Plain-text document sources
+---+
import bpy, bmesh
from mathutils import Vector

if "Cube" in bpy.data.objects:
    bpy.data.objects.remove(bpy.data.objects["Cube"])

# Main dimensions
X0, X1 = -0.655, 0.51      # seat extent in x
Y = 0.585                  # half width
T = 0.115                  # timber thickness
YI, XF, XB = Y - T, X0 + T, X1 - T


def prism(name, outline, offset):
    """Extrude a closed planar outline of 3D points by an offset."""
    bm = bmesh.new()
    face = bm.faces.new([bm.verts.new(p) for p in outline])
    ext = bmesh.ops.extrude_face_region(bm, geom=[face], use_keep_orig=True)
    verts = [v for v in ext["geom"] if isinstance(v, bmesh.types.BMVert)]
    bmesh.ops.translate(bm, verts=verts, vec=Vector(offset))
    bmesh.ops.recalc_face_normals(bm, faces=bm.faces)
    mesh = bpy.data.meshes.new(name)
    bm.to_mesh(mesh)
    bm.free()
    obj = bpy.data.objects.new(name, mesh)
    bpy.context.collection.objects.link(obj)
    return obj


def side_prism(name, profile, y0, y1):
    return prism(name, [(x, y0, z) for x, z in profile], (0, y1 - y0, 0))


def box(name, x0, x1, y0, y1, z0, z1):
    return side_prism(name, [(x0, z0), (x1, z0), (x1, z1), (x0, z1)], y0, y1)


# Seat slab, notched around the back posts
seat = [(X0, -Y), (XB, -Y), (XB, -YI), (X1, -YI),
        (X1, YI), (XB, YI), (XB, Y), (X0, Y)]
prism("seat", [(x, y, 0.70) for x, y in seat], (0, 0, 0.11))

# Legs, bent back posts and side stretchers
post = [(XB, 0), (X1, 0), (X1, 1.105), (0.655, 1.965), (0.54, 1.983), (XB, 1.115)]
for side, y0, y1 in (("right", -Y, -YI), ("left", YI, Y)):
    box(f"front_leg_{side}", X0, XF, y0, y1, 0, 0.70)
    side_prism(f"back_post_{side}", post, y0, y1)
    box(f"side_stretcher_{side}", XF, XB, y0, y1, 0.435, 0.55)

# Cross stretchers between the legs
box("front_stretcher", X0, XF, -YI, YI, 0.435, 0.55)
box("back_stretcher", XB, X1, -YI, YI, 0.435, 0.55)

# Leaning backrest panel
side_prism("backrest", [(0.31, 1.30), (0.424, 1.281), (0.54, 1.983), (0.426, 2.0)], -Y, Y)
+---+
The entries above must be returned in full, exactly as shown.

import bpy, bmesh
from mathutils import Vector

if "Cube" in bpy.data.objects:
    bpy.data.objects.remove(bpy.data.objects["Cube"])

# Main dimensions
X0, X1 = -0.655, 0.51      # seat extent in x
Y = 0.585                  # half width
T = 0.115                  # timber thickness
YI, XF, XB = Y - T, X0 + T, X1 - T


def prism(name, outline, offset):
    """Extrude a closed planar outline of 3D points by an offset."""
    bm = bmesh.new()
    face = bm.faces.new([bm.verts.new(p) for p in outline])
    ext = bmesh.ops.extrude_face_region(bm, geom=[face], use_keep_orig=True)
    verts = [v for v in ext["geom"] if isinstance(v, bmesh.types.BMVert)]
    bmesh.ops.translate(bm, verts=verts, vec=Vector(offset))
    bmesh.ops.recalc_face_normals(bm, faces=bm.faces)
    mesh = bpy.data.meshes.new(name)
    bm.to_mesh(mesh)
    bm.free()
    obj = bpy.data.objects.new(name, mesh)
    bpy.context.collection.objects.link(obj)
    return obj


def side_prism(name, profile, y0, y1):
    return prism(name, [(x, y0, z) for x, z in profile], (0, y1 - y0, 0))


def box(name, x0, x1, y0, y1, z0, z1):
    return side_prism(name, [(x0, z0), (x1, z0), (x1, z1), (x0, z1)], y0, y1)


# Seat slab, notched around the back posts
seat = [(X0, -Y), (XB, -Y), (XB, -YI), (X1, -YI),
        (X1, YI), (XB, YI), (XB, Y), (X0, Y)]
prism("seat", [(x, y, 0.70) for x, y in seat], (0, 0, 0.11))

# Legs, bent back posts and side stretchers
post = [(XB, 0), (X1, 0), (X1, 1.105), (0.655, 1.965), (0.54, 1.983), (XB, 1.115)]
for side, y0, y1 in (("right", -Y, -YI), ("left", YI, Y)):
    box(f"front_leg_{side}", X0, XF, y0, y1, 0, 0.70)
    side_prism(f"back_post_{side}", post, y0, y1)
    box(f"side_stretcher_{side}", XF, XB, y0, y1, 0.435, 0.55)

# Cross stretchers between the legs
box("front_stretcher", X0, XF, -YI, YI, 0.435, 0.55)
box("back_stretcher", XB, X1, -YI, YI, 0.435, 0.55)

# Leaning backrest panel
side_prism("backrest", [(0.31, 1.30), (0.424, 1.281), (0.54, 1.983), (0.426, 2.0)], -Y, Y)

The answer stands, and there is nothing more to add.